* Aim of the task
From the entries below, gather every line containing the string "right".

* Exercise input
▬▬▬
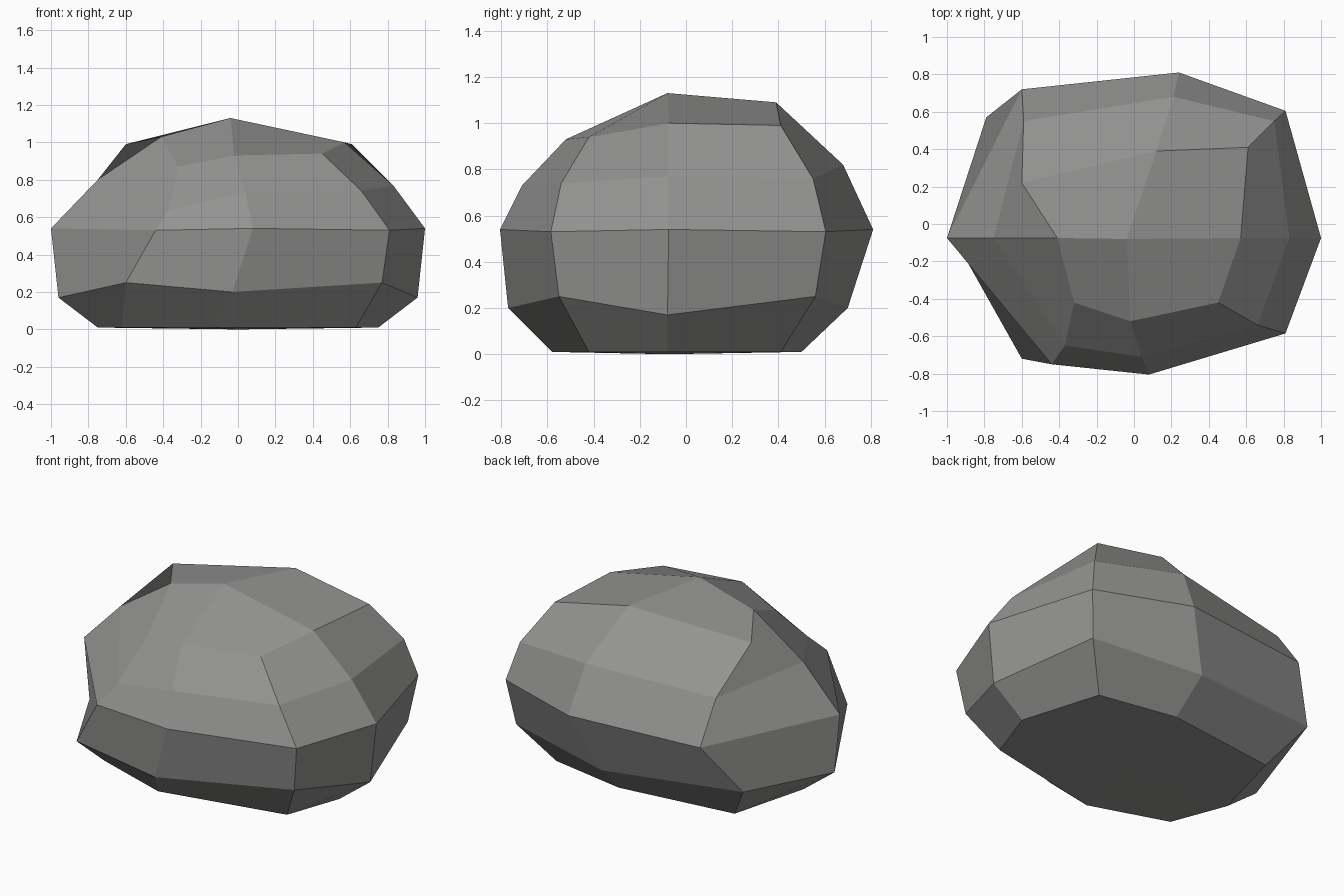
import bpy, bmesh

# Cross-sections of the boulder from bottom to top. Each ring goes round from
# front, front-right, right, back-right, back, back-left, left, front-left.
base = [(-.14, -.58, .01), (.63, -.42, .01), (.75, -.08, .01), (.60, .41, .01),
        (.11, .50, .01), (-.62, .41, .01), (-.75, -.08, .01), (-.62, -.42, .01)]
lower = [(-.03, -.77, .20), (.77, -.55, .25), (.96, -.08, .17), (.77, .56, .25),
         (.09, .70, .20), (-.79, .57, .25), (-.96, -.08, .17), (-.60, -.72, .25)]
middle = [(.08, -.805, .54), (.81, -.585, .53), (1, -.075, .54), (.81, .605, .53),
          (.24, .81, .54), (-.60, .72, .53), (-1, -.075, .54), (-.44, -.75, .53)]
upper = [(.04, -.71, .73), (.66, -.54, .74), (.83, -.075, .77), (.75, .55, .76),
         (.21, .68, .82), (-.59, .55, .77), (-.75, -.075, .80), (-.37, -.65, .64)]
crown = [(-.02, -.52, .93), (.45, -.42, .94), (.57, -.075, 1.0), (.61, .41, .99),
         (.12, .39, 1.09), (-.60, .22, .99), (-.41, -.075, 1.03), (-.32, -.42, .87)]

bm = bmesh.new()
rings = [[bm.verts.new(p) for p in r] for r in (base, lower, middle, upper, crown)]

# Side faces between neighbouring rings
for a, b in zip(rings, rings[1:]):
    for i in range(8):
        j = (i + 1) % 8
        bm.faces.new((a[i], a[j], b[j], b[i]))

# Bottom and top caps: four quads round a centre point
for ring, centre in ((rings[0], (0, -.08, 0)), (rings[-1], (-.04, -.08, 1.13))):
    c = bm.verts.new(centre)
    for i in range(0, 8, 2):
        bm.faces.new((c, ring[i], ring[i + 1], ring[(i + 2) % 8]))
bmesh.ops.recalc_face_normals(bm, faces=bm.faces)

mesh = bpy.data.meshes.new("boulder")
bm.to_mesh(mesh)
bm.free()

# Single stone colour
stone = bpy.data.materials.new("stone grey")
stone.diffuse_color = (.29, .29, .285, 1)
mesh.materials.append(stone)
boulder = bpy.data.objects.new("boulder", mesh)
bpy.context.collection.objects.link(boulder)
▬▬▬
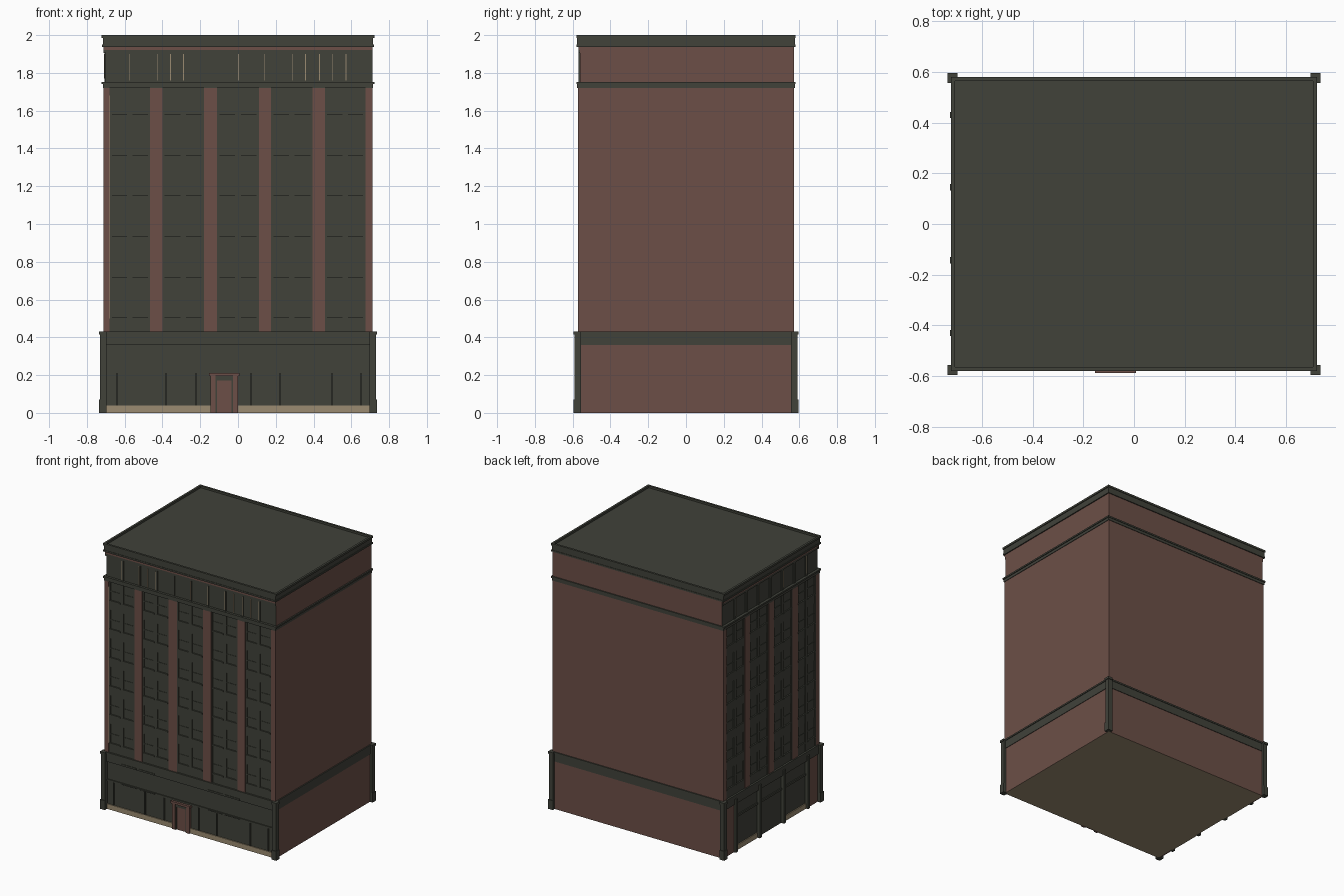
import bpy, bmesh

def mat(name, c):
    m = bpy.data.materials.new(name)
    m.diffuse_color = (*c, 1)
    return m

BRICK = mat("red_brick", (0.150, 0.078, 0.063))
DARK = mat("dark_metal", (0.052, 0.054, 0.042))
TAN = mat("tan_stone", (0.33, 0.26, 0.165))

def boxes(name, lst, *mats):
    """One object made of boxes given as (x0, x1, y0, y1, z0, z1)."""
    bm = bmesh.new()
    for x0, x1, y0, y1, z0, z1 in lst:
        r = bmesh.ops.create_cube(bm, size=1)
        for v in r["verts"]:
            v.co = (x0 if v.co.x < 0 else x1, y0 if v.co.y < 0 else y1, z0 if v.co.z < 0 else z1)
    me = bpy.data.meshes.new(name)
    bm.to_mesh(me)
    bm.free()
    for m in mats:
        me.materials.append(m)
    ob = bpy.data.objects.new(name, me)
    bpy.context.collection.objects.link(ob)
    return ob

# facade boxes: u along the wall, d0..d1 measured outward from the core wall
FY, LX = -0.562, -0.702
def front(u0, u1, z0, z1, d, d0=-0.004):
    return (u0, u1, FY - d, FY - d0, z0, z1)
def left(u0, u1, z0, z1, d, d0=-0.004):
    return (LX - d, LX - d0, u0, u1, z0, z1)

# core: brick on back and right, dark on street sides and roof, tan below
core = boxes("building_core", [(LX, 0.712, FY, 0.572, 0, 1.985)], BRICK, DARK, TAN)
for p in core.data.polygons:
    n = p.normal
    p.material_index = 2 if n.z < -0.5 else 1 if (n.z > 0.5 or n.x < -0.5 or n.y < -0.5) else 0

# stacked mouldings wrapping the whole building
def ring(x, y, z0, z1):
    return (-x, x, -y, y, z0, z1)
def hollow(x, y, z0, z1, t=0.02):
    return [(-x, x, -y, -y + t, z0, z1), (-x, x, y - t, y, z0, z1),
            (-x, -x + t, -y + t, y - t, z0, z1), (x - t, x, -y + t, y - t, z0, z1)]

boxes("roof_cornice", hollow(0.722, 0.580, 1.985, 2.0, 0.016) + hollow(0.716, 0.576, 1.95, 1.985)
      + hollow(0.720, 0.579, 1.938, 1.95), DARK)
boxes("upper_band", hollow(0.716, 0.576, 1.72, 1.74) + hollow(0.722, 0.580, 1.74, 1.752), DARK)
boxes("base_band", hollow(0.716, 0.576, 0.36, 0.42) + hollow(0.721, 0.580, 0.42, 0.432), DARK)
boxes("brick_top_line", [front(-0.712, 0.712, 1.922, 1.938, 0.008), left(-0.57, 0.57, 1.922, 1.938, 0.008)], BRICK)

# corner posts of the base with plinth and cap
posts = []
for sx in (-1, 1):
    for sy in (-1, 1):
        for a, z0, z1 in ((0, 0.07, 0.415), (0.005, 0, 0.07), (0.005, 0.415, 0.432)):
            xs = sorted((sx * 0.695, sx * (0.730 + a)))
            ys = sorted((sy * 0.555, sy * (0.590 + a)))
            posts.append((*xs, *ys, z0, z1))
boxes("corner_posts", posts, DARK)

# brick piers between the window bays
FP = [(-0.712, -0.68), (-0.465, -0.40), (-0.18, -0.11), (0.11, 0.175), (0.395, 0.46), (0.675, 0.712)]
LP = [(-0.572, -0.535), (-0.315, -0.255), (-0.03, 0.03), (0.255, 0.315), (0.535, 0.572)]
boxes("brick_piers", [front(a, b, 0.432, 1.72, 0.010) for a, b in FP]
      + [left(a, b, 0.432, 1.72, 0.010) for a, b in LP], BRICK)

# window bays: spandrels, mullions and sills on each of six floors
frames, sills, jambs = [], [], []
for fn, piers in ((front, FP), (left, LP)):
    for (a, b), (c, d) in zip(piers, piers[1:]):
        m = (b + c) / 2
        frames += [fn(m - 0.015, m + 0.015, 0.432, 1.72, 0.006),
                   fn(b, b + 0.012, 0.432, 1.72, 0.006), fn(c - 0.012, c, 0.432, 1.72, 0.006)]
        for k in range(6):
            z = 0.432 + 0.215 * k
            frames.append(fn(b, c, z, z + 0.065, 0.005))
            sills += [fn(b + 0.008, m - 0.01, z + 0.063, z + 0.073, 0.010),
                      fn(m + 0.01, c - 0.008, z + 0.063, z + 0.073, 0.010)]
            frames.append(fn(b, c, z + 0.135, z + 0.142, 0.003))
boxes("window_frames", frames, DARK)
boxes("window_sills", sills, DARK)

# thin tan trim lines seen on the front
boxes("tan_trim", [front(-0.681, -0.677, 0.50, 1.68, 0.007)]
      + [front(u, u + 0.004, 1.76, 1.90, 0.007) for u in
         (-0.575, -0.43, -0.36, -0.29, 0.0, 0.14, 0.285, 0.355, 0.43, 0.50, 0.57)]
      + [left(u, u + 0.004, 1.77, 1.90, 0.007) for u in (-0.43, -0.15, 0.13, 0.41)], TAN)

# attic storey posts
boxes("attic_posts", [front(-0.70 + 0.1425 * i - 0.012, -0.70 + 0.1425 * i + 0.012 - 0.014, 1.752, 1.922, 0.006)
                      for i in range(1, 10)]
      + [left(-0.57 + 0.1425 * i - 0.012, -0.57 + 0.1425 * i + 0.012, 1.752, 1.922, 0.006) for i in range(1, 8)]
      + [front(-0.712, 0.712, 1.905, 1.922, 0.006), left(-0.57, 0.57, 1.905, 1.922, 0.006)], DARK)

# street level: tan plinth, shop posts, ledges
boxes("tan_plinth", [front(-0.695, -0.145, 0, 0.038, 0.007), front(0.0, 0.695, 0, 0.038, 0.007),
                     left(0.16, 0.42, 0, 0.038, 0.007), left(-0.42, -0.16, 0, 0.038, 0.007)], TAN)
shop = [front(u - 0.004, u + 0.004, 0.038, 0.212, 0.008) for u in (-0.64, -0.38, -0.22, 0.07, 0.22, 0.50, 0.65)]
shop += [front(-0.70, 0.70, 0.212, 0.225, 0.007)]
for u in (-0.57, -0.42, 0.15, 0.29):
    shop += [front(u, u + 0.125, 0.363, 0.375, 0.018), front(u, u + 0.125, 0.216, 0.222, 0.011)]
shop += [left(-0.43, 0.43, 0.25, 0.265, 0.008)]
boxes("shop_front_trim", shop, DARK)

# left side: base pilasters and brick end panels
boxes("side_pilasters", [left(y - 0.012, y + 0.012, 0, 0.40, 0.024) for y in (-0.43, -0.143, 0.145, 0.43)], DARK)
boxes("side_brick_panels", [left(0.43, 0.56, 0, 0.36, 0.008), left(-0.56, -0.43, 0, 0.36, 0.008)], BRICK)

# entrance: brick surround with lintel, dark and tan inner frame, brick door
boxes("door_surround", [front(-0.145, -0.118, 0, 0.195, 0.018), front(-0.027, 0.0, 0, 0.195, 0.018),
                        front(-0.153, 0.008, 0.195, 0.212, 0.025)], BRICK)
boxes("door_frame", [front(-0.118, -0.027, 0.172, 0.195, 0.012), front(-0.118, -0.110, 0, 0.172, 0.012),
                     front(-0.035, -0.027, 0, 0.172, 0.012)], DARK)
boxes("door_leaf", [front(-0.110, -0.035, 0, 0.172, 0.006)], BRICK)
▬▬▬
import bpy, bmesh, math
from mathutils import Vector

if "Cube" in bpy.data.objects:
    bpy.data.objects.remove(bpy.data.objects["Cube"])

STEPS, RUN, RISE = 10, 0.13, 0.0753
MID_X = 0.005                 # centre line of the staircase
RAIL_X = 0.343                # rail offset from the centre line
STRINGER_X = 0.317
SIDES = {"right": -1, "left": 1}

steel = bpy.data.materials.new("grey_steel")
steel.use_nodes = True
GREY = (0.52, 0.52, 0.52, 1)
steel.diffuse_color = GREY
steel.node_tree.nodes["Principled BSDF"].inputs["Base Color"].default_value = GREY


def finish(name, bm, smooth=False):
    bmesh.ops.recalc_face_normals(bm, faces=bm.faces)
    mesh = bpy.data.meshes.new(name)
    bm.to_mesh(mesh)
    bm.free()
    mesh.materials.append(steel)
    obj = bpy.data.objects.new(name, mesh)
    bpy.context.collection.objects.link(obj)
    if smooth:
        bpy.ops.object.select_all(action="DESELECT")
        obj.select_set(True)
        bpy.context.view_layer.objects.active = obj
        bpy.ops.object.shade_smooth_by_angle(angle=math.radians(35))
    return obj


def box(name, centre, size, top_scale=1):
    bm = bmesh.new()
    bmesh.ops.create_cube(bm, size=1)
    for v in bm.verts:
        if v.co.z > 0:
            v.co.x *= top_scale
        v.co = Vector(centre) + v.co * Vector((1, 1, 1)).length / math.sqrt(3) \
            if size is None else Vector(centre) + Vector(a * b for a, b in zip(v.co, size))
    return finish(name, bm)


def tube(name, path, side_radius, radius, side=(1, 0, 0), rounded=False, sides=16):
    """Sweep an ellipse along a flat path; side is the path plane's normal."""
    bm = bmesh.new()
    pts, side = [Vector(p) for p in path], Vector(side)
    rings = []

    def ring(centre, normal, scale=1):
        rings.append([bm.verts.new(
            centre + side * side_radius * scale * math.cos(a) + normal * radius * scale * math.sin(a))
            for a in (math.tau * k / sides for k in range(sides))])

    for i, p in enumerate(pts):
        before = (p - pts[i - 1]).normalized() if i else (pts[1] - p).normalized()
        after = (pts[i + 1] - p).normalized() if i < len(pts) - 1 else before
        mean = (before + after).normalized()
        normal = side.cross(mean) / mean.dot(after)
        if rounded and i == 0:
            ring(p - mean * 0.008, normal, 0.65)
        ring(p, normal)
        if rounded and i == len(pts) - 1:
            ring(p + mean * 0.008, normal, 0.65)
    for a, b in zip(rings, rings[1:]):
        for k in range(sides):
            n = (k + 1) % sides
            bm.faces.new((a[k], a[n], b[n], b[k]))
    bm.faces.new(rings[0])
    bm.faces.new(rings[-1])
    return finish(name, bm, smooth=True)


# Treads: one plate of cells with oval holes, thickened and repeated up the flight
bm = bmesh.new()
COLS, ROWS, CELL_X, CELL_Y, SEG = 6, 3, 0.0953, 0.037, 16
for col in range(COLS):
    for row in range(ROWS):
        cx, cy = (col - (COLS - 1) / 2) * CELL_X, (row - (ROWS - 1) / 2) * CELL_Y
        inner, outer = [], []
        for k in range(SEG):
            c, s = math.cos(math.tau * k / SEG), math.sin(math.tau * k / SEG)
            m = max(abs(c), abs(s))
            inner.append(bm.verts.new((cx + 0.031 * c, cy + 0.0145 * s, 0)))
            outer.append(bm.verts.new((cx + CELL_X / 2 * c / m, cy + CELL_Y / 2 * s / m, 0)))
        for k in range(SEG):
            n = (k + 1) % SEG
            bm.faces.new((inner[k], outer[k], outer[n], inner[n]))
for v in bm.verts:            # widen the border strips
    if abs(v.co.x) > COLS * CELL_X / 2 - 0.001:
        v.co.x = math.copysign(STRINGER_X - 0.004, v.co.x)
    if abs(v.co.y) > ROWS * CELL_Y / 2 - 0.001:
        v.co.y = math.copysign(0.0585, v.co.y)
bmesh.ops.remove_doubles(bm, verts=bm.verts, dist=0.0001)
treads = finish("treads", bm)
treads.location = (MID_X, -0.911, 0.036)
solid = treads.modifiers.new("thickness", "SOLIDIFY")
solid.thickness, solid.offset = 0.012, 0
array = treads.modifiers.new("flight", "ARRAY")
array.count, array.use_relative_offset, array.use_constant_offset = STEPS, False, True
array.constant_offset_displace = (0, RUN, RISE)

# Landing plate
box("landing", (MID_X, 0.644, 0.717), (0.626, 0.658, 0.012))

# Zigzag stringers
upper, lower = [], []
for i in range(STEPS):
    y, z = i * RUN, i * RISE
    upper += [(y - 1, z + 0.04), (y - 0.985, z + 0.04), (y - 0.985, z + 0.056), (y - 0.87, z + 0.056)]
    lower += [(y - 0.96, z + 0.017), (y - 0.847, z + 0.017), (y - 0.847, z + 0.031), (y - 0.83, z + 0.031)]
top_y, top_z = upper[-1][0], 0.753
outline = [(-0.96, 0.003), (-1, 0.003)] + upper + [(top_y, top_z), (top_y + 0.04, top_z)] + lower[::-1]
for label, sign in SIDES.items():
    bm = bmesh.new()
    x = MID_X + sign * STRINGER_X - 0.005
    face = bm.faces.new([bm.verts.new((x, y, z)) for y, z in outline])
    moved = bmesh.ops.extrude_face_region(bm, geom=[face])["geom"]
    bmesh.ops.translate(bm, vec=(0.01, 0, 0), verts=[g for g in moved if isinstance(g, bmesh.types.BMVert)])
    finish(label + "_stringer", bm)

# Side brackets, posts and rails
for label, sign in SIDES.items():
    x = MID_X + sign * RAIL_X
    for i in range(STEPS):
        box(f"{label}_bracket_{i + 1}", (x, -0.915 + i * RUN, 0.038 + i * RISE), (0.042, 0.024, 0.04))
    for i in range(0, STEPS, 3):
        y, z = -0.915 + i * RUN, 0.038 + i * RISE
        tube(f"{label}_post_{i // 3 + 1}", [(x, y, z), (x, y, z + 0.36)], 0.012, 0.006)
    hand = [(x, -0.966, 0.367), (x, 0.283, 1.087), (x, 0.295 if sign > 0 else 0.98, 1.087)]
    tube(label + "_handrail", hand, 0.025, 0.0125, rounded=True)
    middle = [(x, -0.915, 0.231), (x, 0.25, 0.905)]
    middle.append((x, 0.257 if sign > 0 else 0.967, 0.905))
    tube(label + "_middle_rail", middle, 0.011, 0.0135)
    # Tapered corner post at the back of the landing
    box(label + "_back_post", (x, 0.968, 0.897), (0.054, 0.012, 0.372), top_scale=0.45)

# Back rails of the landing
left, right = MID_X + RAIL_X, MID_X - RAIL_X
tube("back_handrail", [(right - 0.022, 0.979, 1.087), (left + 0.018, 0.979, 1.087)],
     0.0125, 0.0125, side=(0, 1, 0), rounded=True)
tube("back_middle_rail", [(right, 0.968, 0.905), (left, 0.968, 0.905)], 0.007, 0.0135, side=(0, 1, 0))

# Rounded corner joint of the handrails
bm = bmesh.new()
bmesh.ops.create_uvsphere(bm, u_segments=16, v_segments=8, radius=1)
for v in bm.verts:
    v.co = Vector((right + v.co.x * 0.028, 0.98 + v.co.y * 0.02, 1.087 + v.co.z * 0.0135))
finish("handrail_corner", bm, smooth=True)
▬▬▬
* Answer to this exercise
# front, front-right, right, back-right, back, back-left, left, front-left.
# core: brick on back and right, dark on street sides and roof, tan below
SIDES = {"right": -1, "left": 1}
left, right = MID_X + RAIL_X, MID_X - RAIL_X
tube("back_handrail", [(right - 0.022, 0.979, 1.087), (left + 0.018, 0.979, 1.087)],
tube("back_middle_rail", [(right, 0.968, 0.905), (left, 0.968, 0.905)], 0.007, 0.0135, side=(0, 1, 0))
    v.co = Vector((right + v.co.x * 0.028, 0.98 + v.co.y * 0.02, 1.087 + v.co.z * 0.0135))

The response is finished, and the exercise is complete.